Most advertised fibre connections are simply to the cabinet on the street, with outdated copper then taking over to the home or business – the equivalent of taking a plane 498 miles of a 500 mile trip, just to walk the last two at a very leisurely pace.
While the Scottish Government’s R100 challenge to give all Scottish premises access to speeds exceeding 30 megabits per second by 2021 is achievable, it lacks ambition in a world increasingly reliant on fast, dependable networks – as the ‘internet of things’ becomes a reality and more aspects of daily life, from phones to TVs run via a network connection.
While we lag behind our mainland friends our current service will suffer, but more importantly it is it the legacy that the continued use of copper infrastructure that will do most harm.
Every new copper cable laid in Scotland builds in years of inconvenience as roads will need to be redug when the inevitable upgrades take place. In rural areas especially, it is a sticking plaster.
So where did we go wrong? The reasons for this are complex and hard to attribute to a single source but in a number of European countries, tech infrastructure of this kind is a public utility receiving heavy government investment.
Nationalisation is not a silver bullet and would be nearly impossible to achieve in a practical and political sense.
However, more cooperation is needed across the board and greater incentives and investment needed to ensure that businesses and consumers are receiving the kinds of speeds they deserve.
The advantages of FTTP over traditional networks are clear – distance does not affect speed (which is many times faster), it is much better at dealing with high demand, meaning peak use will have a lesser impact to those logging on, and it will not be likely to be outdated for more than 100 years.
This is a necessity. As computational power increases, file sizes too will swell and with them the products and services offered across the globe. Without the infrastructure to match other countries we will fall behind, and fast.
There is not a company out there that does not depend to some extent on the country’s digital infrastructure – not just keeping afloat but in delivering quality that keeps pace with the best in the world.

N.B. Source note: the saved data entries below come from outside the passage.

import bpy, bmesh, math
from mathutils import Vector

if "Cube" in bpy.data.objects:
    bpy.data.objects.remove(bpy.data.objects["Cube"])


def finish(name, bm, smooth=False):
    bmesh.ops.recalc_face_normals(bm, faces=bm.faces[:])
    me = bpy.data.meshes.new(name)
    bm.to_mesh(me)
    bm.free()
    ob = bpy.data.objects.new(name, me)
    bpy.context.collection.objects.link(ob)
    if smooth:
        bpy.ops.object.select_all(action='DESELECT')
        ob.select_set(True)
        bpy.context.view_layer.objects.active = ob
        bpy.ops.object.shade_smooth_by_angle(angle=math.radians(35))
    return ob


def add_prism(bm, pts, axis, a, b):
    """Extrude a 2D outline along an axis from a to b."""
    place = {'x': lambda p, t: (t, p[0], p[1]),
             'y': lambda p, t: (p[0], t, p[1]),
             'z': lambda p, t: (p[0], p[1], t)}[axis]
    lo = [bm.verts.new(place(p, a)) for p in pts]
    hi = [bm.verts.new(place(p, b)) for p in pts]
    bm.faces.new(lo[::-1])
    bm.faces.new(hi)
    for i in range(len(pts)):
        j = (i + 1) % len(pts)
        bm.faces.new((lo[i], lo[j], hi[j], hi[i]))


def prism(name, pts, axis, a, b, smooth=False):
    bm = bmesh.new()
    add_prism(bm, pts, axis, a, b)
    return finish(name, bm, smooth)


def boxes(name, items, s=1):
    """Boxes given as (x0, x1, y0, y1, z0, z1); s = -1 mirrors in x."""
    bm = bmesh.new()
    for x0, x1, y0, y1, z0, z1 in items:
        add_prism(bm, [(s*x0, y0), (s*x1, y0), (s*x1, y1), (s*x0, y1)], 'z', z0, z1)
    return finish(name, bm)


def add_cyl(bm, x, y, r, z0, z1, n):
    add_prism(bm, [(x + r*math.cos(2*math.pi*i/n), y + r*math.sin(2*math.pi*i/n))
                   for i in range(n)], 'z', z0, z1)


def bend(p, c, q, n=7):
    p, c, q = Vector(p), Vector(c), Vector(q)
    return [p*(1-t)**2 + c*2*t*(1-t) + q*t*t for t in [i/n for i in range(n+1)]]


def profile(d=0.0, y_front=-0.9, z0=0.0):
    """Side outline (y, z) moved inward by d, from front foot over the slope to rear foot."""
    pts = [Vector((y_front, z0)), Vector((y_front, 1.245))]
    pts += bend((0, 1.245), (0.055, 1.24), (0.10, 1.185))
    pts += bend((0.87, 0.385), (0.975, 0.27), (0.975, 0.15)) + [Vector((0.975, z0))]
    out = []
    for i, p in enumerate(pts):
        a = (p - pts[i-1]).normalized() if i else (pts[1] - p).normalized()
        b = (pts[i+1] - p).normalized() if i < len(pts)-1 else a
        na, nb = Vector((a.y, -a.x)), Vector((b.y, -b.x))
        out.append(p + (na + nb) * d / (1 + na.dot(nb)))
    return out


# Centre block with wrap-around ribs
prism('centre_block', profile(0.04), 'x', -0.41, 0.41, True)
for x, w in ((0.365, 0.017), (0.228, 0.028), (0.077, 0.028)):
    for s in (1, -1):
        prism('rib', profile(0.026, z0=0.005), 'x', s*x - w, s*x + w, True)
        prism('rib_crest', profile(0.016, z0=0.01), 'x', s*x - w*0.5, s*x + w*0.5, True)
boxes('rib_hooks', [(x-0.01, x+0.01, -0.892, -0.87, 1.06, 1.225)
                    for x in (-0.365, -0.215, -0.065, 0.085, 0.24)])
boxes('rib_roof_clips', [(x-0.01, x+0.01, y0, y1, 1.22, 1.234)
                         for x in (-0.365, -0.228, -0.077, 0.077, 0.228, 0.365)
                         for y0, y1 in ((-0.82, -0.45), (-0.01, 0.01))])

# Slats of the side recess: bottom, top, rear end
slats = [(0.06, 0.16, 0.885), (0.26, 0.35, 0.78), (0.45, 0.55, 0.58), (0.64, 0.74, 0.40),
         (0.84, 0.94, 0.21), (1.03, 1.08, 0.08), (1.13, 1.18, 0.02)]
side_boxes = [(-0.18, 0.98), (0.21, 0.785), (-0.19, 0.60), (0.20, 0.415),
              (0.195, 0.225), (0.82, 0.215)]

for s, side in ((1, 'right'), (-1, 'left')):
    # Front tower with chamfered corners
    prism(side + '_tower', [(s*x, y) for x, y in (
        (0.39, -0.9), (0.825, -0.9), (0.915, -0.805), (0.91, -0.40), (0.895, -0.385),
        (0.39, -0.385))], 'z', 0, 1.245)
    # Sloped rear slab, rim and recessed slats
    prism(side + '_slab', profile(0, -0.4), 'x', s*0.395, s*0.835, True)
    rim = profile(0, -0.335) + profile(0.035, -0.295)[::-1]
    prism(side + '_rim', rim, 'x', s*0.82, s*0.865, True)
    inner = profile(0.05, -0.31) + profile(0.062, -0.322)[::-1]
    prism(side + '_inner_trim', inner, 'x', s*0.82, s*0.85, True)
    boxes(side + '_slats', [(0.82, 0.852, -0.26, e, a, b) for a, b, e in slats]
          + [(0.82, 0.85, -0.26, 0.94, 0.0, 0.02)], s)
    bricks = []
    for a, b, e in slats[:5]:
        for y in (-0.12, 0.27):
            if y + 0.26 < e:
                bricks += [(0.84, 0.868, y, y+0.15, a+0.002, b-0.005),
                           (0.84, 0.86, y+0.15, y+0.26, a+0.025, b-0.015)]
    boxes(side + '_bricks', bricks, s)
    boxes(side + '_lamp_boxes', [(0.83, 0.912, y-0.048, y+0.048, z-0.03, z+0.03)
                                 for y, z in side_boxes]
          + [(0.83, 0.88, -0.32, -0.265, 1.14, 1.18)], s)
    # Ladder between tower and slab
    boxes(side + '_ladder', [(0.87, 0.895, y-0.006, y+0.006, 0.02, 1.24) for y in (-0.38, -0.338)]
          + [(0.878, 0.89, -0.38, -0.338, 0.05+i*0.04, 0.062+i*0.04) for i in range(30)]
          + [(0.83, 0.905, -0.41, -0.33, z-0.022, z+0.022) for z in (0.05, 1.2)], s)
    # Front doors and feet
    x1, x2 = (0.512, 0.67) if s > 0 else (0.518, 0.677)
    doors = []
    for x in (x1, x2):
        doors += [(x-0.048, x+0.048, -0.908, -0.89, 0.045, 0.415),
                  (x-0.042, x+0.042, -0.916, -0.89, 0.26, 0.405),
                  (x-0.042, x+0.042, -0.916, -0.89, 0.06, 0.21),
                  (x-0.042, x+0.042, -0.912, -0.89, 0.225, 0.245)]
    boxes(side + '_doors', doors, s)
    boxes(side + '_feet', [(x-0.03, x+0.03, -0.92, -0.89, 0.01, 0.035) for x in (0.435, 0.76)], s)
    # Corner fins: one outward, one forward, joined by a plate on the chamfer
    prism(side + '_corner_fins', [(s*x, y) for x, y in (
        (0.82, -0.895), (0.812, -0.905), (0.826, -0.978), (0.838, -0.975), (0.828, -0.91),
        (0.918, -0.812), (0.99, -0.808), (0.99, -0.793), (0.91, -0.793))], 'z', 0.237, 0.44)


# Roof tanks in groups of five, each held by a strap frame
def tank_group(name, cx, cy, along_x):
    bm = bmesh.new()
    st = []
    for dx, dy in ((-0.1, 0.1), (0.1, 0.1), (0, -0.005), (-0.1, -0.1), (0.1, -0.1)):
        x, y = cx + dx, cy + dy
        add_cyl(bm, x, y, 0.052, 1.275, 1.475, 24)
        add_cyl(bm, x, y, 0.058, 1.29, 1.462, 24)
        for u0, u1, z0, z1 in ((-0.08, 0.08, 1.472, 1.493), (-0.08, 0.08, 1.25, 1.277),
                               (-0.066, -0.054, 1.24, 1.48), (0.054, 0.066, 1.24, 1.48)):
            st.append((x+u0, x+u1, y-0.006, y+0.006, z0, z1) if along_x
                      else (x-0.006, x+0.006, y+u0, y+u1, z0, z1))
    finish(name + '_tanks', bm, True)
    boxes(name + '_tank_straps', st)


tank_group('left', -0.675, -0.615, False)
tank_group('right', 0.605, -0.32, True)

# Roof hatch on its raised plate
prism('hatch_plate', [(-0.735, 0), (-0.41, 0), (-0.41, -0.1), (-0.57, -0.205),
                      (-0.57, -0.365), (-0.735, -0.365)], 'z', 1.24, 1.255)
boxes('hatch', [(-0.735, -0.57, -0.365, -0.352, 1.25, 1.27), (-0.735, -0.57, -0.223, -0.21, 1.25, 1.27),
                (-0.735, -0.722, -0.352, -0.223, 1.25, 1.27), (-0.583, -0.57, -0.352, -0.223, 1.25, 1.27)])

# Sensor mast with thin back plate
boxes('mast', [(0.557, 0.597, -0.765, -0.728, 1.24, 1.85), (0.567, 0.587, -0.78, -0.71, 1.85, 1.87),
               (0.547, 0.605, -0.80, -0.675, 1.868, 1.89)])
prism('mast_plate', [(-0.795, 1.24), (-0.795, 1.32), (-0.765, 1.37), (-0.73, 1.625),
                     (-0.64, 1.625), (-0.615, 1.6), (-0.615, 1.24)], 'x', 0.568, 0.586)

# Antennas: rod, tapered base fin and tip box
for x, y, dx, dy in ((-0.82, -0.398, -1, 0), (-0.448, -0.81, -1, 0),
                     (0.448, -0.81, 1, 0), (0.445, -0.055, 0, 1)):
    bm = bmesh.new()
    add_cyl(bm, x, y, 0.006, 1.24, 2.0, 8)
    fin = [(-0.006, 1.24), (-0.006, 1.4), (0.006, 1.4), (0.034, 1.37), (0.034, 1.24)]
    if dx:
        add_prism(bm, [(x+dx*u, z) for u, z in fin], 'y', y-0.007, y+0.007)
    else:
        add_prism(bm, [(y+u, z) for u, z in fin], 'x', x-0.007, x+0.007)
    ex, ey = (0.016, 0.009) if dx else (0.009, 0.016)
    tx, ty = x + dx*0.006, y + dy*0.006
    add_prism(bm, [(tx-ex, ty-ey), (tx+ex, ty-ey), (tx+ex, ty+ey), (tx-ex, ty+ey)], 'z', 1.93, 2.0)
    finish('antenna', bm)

Ricky Nicol is chief executive of telecommunications network provider, Commsworld